* **ABOUT THIS TASK**
Could you report every line from the entries that includes the word "verts"?

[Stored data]
<<<<

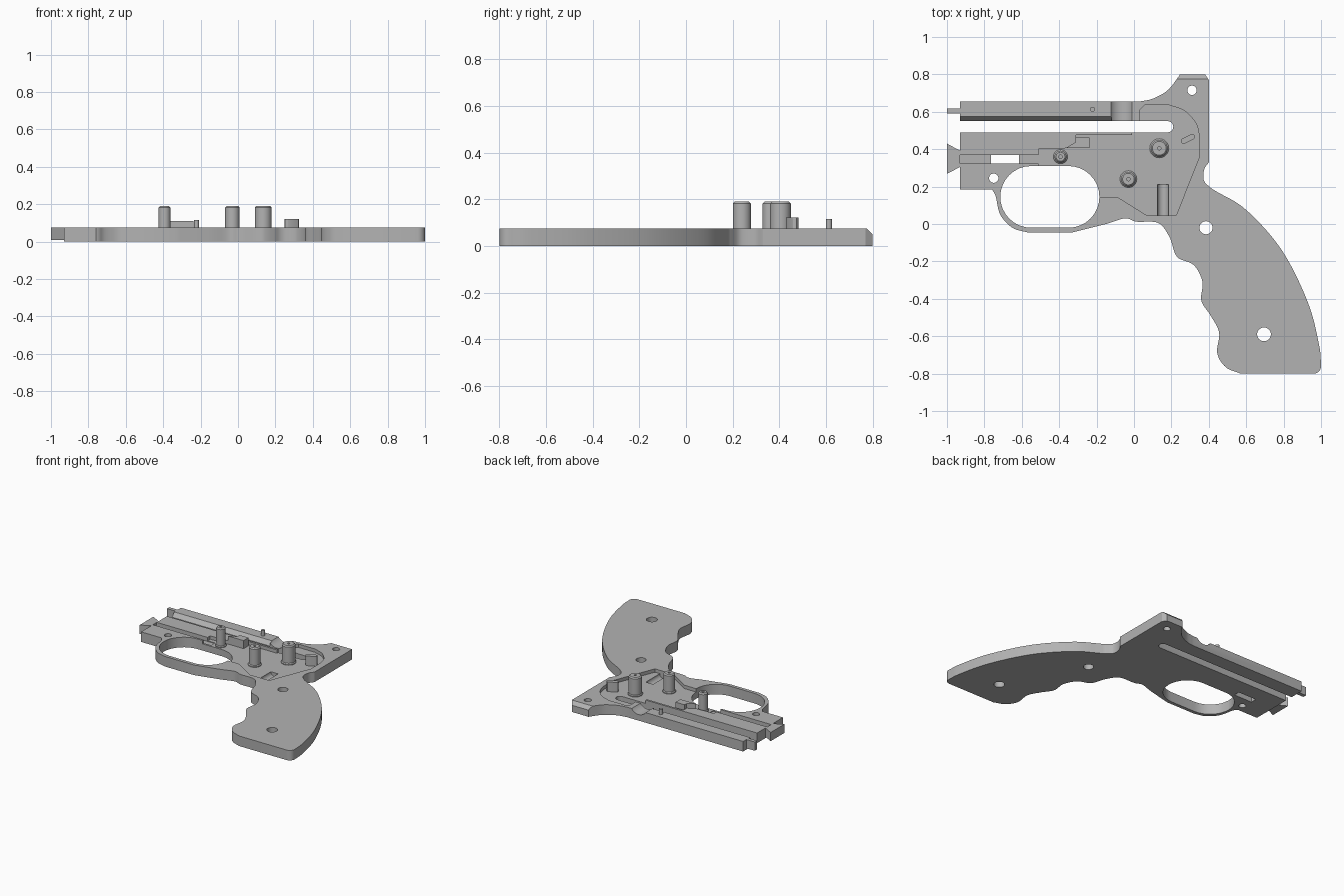
import bpy, bmesh, math
from mathutils import Vector, Matrix

THICK = 0.075   # plate thickness
FLOOR = 0.05    # floor of the mechanism pocket

if "Cube" in bpy.data.objects:
    bpy.data.objects.remove(bpy.data.objects["Cube"])

grey = bpy.data.materials.new("plain grey")
grey.use_nodes = True
colour = (0.45, 0.45, 0.45, 1)
grey.diffuse_color = colour
grey.node_tree.nodes["Principled BSDF"].inputs["Base Color"].default_value = colour


def smooth(points, steps=8):
    """Catmull-Rom curve through the given points."""
    pts = [Vector(p) for p in points]
    pts = [2 * pts[0] - pts[1]] + pts + [2 * pts[-1] - pts[-2]]
    out = []
    for a, b, c, d in zip(pts, pts[1:], pts[2:], pts[3:]):
        for i in range(steps):
            t = i / steps
            out.append(0.5 * (2 * b + (c - a) * t
                              + (2 * a - 5 * b + 4 * c - d) * t ** 2
                              + (3 * b - a - 3 * c + d) * t ** 3))
    return out + [pts[-2]]


def arc(x, y, radius, start, end, steps=16):
    angles = [math.radians(start + (end - start) * i / steps) for i in range(steps + 1)]
    return [(x + radius * math.cos(a), y + radius * math.sin(a)) for a in angles]


def finish(name, bm):
    bmesh.ops.recalc_face_normals(bm, faces=bm.faces)
    mesh = bpy.data.meshes.new(name)
    bm.to_mesh(mesh)
    bm.free()
    mesh.materials.append(grey)
    obj = bpy.data.objects.new(name, mesh)
    bpy.context.collection.objects.link(obj)
    return obj


def prism(name, outline, low, high, along_x=False):
    """Extrude an outline along z, or a (y, z) section along x."""
    bm = bmesh.new()
    place = (lambda u, v: (low, u, v)) if along_x else (lambda u, v: (u, v, low))
    face = bm.faces.new([bm.verts.new(place(*p)) for p in outline])
    grown = bmesh.ops.extrude_face_region(bm, geom=[face])["geom"]
    move = Vector((high - low, 0, 0)) if along_x else Vector((0, 0, high - low))
    bmesh.ops.translate(bm, vec=move, verts=[g for g in grown if isinstance(g, bmesh.types.BMVert)])
    return finish(name, bm)


def box(name, x0, x1, y0, y1, z0, z1):
    return prism(name, [(x0, y0), (x1, y0), (x1, y1), (x0, y1)], z0, z1)


def disc(name, x, y, radius, z0, z1):
    return prism(name, arc(x, y, radius, 0, 345, 23), z0, z1)


def rod_y(name, x, z, radius, y0, y1):
    bm = bmesh.new()
    turn = Matrix.Translation((x, (y0 + y1) / 2, z)) @ Matrix.Rotation(math.pi / 2, 4, "X")
    bmesh.ops.create_cone(bm, cap_ends=True, segments=48, radius1=radius,
                          radius2=radius, depth=y1 - y0, matrix=turn)
    return finish(name, bm)


def cut(target, cutter):
    mod = target.modifiers.new("cut", "BOOLEAN")
    mod.operation = "DIFFERENCE"
    mod.solver = "EXACT"
    mod.object = cutter
    bpy.context.view_layer.objects.active = target
    bpy.ops.object.modifier_apply(modifier=mod.name)
    bpy.data.objects.remove(cutter)


def post(name, x, y, radius):
    """Spun post with a base collar, chamfered top and a small centre hole."""
    bm = bmesh.new()
    top, chamfer, bore = 0.19, 0.008, 0.009
    profile = [(radius + 0.006, FLOOR - 0.01), (radius + 0.006, FLOOR + 0.006),
               (radius, FLOOR + 0.012), (radius, top - chamfer),
               (radius - chamfer, top), (bore, top), (bore, top - 0.03), (0, top - 0.03)]
    verts = [bm.verts.new((r, 0, z)) for r, z in profile]
    edges = [bm.edges.new(pair) for pair in zip(verts, verts[1:])]
    bmesh.ops.spin(bm, geom=verts + edges, cent=(0, 0, 0), axis=(0, 0, 1),
                   angle=math.tau, steps=32)
    bmesh.ops.remove_doubles(bm, verts=bm.verts, dist=0.0005)
    obj = finish(name, bm)
    obj.location = (x, y, 0)
    return obj


# Plate outline, in clockwise sections from the upper rail
rear_ear = smooth([(0.03, 0.655), (0.1, 0.67), (0.18, 0.715), (0.24, 0.79)])
rear_ear += [(0.245, 0.8), (0.38, 0.8), (0.4, 0.77)]
web = smooth([(0.4, 0.33), (0.375, 0.29), (0.375, 0.23), (0.42, 0.185)])
back = smooth([(0.43, 0.18), (0.6, 0.075), (0.79, -0.14), (0.93, -0.42), (0.99, -0.65), (1, -0.76)])
heel = arc(0.96, -0.76, 0.04, 0, -90, 8)
finger_side = smooth([(0.57, -0.8), (0.49, -0.765), (0.445, -0.69), (0.455, -0.58),
                      (0.41, -0.49), (0.36, -0.41), (0.366, -0.31), (0.32, -0.22),
                      (0.23, -0.175), (0.19, -0.07), (0.13, 0.005), (0.02, 0.012)])
guard_outer = smooth([(0, 0.015), (-0.05, 0.03), (-0.15, 0), (-0.33, -0.045)])
guard_outer += smooth([(-0.57, -0.045), (-0.65, -0.02), (-0.715, 0.05), (-0.74, 0.15), (-0.76, 0.185)])
nose = [(-0.93, 0.185), (-0.93, 0.49)]
slot_end = arc(0.18, 0.52, 0.03, -90, 90, 12)
rail = [(-0.93, 0.55), (-0.93, 0.655)]
frame = prism("frame_plate", rear_ear + web + back + heel + finger_side
              + guard_outer + nose + slot_end + rail, 0, THICK)

# Trigger guard opening
opening = (arc(-0.35, 0.145, 0.165, -90, 90) + arc(-0.55, 0.145, 0.165, 90, 270))
cut(frame, prism("guard_cutter", opening, -0.1, 0.2))

# Mechanism pocket
pocket = [(-0.25, 0.145), (-0.51, 0.25), (-0.51, 0.4), (-0.37, 0.405), (-0.31, 0.435),
          (-0.31, 0.475), (-0.01, 0.475), (-0.01, 0.52), (0.03, 0.52), (0.03, 0.61), (0.055, 0.635)]
pocket += smooth([(0.19, 0.635), (0.27, 0.605), (0.33, 0.54), (0.35, 0.47)])
pocket += [(0.35, 0.36), (0.225, 0.045), (0.07, 0.045), (-0.09, 0.145)]
cut(frame, prism("pocket_cutter", pocket, FLOOR, 0.2))

# Screw holes
for x, y, radius in [(-0.75, 0.245, 0.025), (0.31, 0.715, 0.025),
                     (0.385, -0.02, 0.035), (0.695, -0.59, 0.037)]:
    cut(frame, disc("hole_cutter", x, y, radius, -0.1, 0.2))

# Front sliding groove with its through window
cut(frame, box("groove_cutter", -0.95, -0.45, 0.324, 0.37, 0.045, 0.2))
cut(frame, box("window_cutter", -0.765, -0.615, 0.324, 0.37, -0.1, 0.2))

# Rounded scoops across the upper rail and in the pocket floor
cut(frame, rod_y("scoop_cutter", -0.067, 0.115, 0.07, 0.535, 0.7))
cut(frame, rod_y("spring_cutter", 0.155, FLOOR, 0.03, 0.045, 0.21))

# Sloped inner edge of the upper rail and sloped end of the rear ear
cut(frame, prism("rail_cutter", [(0.54, 0.033), (0.54, 0.1), (0.596, 0.1)], -1, -0.12, True))
cut(frame, prism("ear_cutter", [(0.77, 0.08), (0.81, 0.08), (0.81, 0.04)], 0.1, 0.5, True))

# Nose tabs
box("upper_nose_tab", -1, -0.92, 0.59, 0.617, 0.01, THICK)
prism("flared_nose_tab", [(-1, 0.268), (-0.93, 0.305), (-0.93, 0.392), (-1, 0.43)], 0.01, THICK)

# Posts, locating pin and stops
post("rear_post", 0.135, 0.405, 0.045)
post("middle_post", -0.03, 0.24, 0.039)
post("front_post", -0.393, 0.36, 0.032)
disc("rail_pin", -0.222, 0.613, 0.013, THICK - 0.02, 0.115)
prism("sear_stop", [(-0.365, 0.406), (-0.238, 0.406), (-0.238, 0.463), (-0.312, 0.463),
                    (-0.312, 0.438)], FLOOR - 0.01, 0.11)
bar = prism("angled_stop", arc(0.026, 0, 0.015, -90, 90, 6) + arc(-0.026, 0, 0.015, 90, 270, 6),
            FLOOR - 0.01, 0.122)
bar.location = (0.288, 0.455, 0)
bar.rotation_euler.z = math.radians(27)

# Smooth curved walls, keep edges crisp
bpy.ops.object.select_all(action="DESELECT")
for obj in bpy.context.scene.objects:
    if obj.type == "MESH":
        obj.select_set(True)
        bpy.context.view_layer.objects.active = obj
bpy.ops.object.shade_smooth_by_angle(angle=math.radians(30))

>>>>

* **ANSWER TO THE PROBLEM**
    face = bm.faces.new([bm.verts.new(place(*p)) for p in outline])
    bmesh.ops.translate(bm, vec=move, verts=[g for g in grown if isinstance(g, bmesh.types.BMVert)])
    verts = [bm.verts.new((r, 0, z)) for r, z in profile]
    edges = [bm.edges.new(pair) for pair in zip(verts, verts[1:])]
    bmesh.ops.spin(bm, geom=verts + edges, cent=(0, 0, 0), axis=(0, 0, 1),
    bmesh.ops.remove_doubles(bm, verts=bm.verts, dist=0.0005)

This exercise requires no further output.